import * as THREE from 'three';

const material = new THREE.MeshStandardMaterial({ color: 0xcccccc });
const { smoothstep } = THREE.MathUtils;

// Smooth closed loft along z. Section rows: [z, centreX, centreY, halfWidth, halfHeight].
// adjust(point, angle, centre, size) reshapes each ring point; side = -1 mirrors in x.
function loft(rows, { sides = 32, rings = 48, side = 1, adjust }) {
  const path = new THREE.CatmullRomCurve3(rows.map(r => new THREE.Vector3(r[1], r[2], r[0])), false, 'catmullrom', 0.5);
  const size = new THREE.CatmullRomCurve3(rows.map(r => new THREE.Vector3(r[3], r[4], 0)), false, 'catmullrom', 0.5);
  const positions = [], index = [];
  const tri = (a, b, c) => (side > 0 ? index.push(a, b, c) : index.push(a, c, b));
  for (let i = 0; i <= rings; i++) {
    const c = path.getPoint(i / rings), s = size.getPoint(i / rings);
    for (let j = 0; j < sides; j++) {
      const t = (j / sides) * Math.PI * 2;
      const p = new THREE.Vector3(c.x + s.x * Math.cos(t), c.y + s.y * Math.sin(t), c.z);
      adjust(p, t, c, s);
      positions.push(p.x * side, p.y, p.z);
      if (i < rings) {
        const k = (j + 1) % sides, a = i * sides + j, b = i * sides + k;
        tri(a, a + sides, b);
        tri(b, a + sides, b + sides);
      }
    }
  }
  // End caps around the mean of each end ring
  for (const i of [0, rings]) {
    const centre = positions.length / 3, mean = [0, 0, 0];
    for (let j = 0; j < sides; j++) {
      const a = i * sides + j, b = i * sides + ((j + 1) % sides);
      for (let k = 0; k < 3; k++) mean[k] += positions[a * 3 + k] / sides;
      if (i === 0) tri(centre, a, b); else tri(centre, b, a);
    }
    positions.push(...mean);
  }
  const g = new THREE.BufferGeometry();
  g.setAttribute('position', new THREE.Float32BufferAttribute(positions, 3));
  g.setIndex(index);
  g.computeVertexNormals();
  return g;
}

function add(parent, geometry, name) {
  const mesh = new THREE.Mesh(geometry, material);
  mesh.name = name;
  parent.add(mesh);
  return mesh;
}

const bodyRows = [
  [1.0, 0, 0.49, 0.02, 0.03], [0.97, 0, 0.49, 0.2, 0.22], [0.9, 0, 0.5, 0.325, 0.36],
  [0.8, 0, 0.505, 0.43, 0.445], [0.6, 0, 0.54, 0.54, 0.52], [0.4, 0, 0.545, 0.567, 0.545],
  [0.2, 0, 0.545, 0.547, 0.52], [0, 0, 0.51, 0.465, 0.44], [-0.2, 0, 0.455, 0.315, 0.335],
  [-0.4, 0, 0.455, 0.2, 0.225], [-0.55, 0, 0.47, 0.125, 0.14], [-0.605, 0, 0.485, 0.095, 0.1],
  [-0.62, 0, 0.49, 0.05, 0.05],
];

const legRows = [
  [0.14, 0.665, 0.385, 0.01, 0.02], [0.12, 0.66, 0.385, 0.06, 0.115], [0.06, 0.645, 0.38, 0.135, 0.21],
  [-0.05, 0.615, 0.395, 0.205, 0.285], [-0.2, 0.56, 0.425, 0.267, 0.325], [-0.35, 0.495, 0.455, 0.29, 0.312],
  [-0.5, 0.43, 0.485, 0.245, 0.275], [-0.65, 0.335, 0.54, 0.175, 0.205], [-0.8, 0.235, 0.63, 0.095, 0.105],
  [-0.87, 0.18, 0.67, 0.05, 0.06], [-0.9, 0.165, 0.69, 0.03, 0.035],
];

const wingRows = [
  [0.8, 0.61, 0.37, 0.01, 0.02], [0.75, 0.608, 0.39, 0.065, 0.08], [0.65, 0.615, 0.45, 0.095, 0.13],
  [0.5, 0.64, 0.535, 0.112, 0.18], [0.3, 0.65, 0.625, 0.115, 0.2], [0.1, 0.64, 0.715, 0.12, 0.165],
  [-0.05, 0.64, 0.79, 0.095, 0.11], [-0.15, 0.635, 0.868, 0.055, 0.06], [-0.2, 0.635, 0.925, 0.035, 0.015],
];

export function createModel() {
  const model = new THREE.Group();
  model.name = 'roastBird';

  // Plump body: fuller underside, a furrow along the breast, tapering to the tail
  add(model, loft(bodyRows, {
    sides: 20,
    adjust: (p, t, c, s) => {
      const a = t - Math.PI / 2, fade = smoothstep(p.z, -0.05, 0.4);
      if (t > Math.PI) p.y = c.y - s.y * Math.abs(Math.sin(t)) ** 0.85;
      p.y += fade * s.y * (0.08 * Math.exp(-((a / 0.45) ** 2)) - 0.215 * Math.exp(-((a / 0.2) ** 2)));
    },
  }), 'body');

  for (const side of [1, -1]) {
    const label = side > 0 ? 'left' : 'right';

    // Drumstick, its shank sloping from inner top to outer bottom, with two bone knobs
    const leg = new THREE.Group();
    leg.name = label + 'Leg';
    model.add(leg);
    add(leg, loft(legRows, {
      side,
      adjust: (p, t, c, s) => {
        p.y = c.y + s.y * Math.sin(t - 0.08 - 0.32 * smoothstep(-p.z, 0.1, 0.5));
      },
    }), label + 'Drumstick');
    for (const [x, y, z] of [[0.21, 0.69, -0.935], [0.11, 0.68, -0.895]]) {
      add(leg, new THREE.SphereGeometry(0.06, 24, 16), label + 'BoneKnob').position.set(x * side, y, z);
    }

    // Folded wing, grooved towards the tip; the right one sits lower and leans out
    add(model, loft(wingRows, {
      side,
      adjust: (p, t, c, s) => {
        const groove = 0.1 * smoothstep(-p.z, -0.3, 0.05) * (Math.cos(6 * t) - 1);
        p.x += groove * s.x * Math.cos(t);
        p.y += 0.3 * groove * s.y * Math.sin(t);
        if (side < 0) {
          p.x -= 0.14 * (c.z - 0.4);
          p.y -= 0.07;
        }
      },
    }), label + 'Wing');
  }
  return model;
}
------------------------------------------------------------------------
**What is being asked:** All records should be written out again exactly as given.

**The answer:**
import * as THREE from 'three';

const material = new THREE.MeshStandardMaterial({ color: 0xcccccc });
const { smoothstep } = THREE.MathUtils;

// Smooth closed loft along z. Section rows: [z, centreX, centreY, halfWidth, halfHeight].
// adjust(point, angle, centre, size) reshapes each ring point; side = -1 mirrors in x.
function loft(rows, { sides = 32, rings = 48, side = 1, adjust }) {
  const path = new THREE.CatmullRomCurve3(rows.map(r => new THREE.Vector3(r[1], r[2], r[0])), false, 'catmullrom', 0.5);
  const size = new THREE.CatmullRomCurve3(rows.map(r => new THREE.Vector3(r[3], r[4], 0)), false, 'catmullrom', 0.5);
  const positions = [], index = [];
  const tri = (a, b, c) => (side > 0 ? index.push(a, b, c) : index.push(a, c, b));
  for (let i = 0; i <= rings; i++) {
    const c = path.getPoint(i / rings), s = size.getPoint(i / rings);
    for (let j = 0; j < sides; j++) {
      const t = (j / sides) * Math.PI * 2;
      const p = new THREE.Vector3(c.x + s.x * Math.cos(t), c.y + s.y * Math.sin(t), c.z);
      adjust(p, t, c, s);
      positions.push(p.x * side, p.y, p.z);
      if (i < rings) {
        const k = (j + 1) % sides, a = i * sides + j, b = i * sides + k;
        tri(a, a + sides, b);
        tri(b, a + sides, b + sides);
      }
    }
  }
  // End caps around the mean of each end ring
  for (const i of [0, rings]) {
    const centre = positions.length / 3, mean = [0, 0, 0];
    for (let j = 0; j < sides; j++) {
      const a = i * sides + j, b = i * sides + ((j + 1) % sides);
      for (let k = 0; k < 3; k++) mean[k] += positions[a * 3 + k] / sides;
      if (i === 0) tri(centre, a, b); else tri(centre, b, a);
    }
    positions.push(...mean);
  }
  const g = new THREE.BufferGeometry();
  g.setAttribute('position', new THREE.Float32BufferAttribute(positions, 3));
  g.setIndex(index);
  g.computeVertexNormals();
  return g;
}

function add(parent, geometry, name) {
  const mesh = new THREE.Mesh(geometry, material);
  mesh.name = name;
  parent.add(mesh);
  return mesh;
}

const bodyRows = [
  [1.0, 0, 0.49, 0.02, 0.03], [0.97, 0, 0.49, 0.2, 0.22], [0.9, 0, 0.5, 0.325, 0.36],
  [0.8, 0, 0.505, 0.43, 0.445], [0.6, 0, 0.54, 0.54, 0.52], [0.4, 0, 0.545, 0.567, 0.545],
  [0.2, 0, 0.545, 0.547, 0.52], [0, 0, 0.51, 0.465, 0.44], [-0.2, 0, 0.455, 0.315, 0.335],
  [-0.4, 0, 0.455, 0.2, 0.225], [-0.55, 0, 0.47, 0.125, 0.14], [-0.605, 0, 0.485, 0.095, 0.1],
  [-0.62, 0, 0.49, 0.05, 0.05],
];

const legRows = [
  [0.14, 0.665, 0.385, 0.01, 0.02], [0.12, 0.66, 0.385, 0.06, 0.115], [0.06, 0.645, 0.38, 0.135, 0.21],
  [-0.05, 0.615, 0.395, 0.205, 0.285], [-0.2, 0.56, 0.425, 0.267, 0.325], [-0.35, 0.495, 0.455, 0.29, 0.312],
  [-0.5, 0.43, 0.485, 0.245, 0.275], [-0.65, 0.335, 0.54, 0.175, 0.205], [-0.8, 0.235, 0.63, 0.095, 0.105],
  [-0.87, 0.18, 0.67, 0.05, 0.06], [-0.9, 0.165, 0.69, 0.03, 0.035],
];

const wingRows = [
  [0.8, 0.61, 0.37, 0.01, 0.02], [0.75, 0.608, 0.39, 0.065, 0.08], [0.65, 0.615, 0.45, 0.095, 0.13],
  [0.5, 0.64, 0.535, 0.112, 0.18], [0.3, 0.65, 0.625, 0.115, 0.2], [0.1, 0.64, 0.715, 0.12, 0.165],
  [-0.05, 0.64, 0.79, 0.095, 0.11], [-0.15, 0.635, 0.868, 0.055, 0.06], [-0.2, 0.635, 0.925, 0.035, 0.015],
];

export function createModel() {
  const model = new THREE.Group();
  model.name = 'roastBird';

  // Plump body: fuller underside, a furrow along the breast, tapering to the tail
  add(model, loft(bodyRows, {
    sides: 20,
    adjust: (p, t, c, s) => {
      const a = t - Math.PI / 2, fade = smoothstep(p.z, -0.05, 0.4);
      if (t > Math.PI) p.y = c.y - s.y * Math.abs(Math.sin(t)) ** 0.85;
      p.y += fade * s.y * (0.08 * Math.exp(-((a / 0.45) ** 2)) - 0.215 * Math.exp(-((a / 0.2) ** 2)));
    },
  }), 'body');

  for (const side of [1, -1]) {
    const label = side > 0 ? 'left' : 'right';

    // Drumstick, its shank sloping from inner top to outer bottom, with two bone knobs
    const leg = new THREE.Group();
    leg.name = label + 'Leg';
    model.add(leg);
    add(leg, loft(legRows, {
      side,
      adjust: (p, t, c, s) => {
        p.y = c.y + s.y * Math.sin(t - 0.08 - 0.32 * smoothstep(-p.z, 0.1, 0.5));
      },
    }), label + 'Drumstick');
    for (const [x, y, z] of [[0.21, 0.69, -0.935], [0.11, 0.68, -0.895]]) {
      add(leg, new THREE.SphereGeometry(0.06, 24, 16), label + 'BoneKnob').position.set(x * side, y, z);
    }

    // Folded wing, grooved towards the tip; the right one sits lower and leans out
    add(model, loft(wingRows, {
      side,
      adjust: (p, t, c, s) => {
        const groove = 0.1 * smoothstep(-p.z, -0.3, 0.05) * (Math.cos(6 * t) - 1);
        p.x += groove * s.x * Math.cos(t);
        p.y += 0.3 * groove * s.y * Math.sin(t);
        if (side < 0) {
          p.x -= 0.14 * (c.z - 0.4);
          p.y -= 0.07;
        }
      },
    }), label + 'Wing');
  }
  return model;
}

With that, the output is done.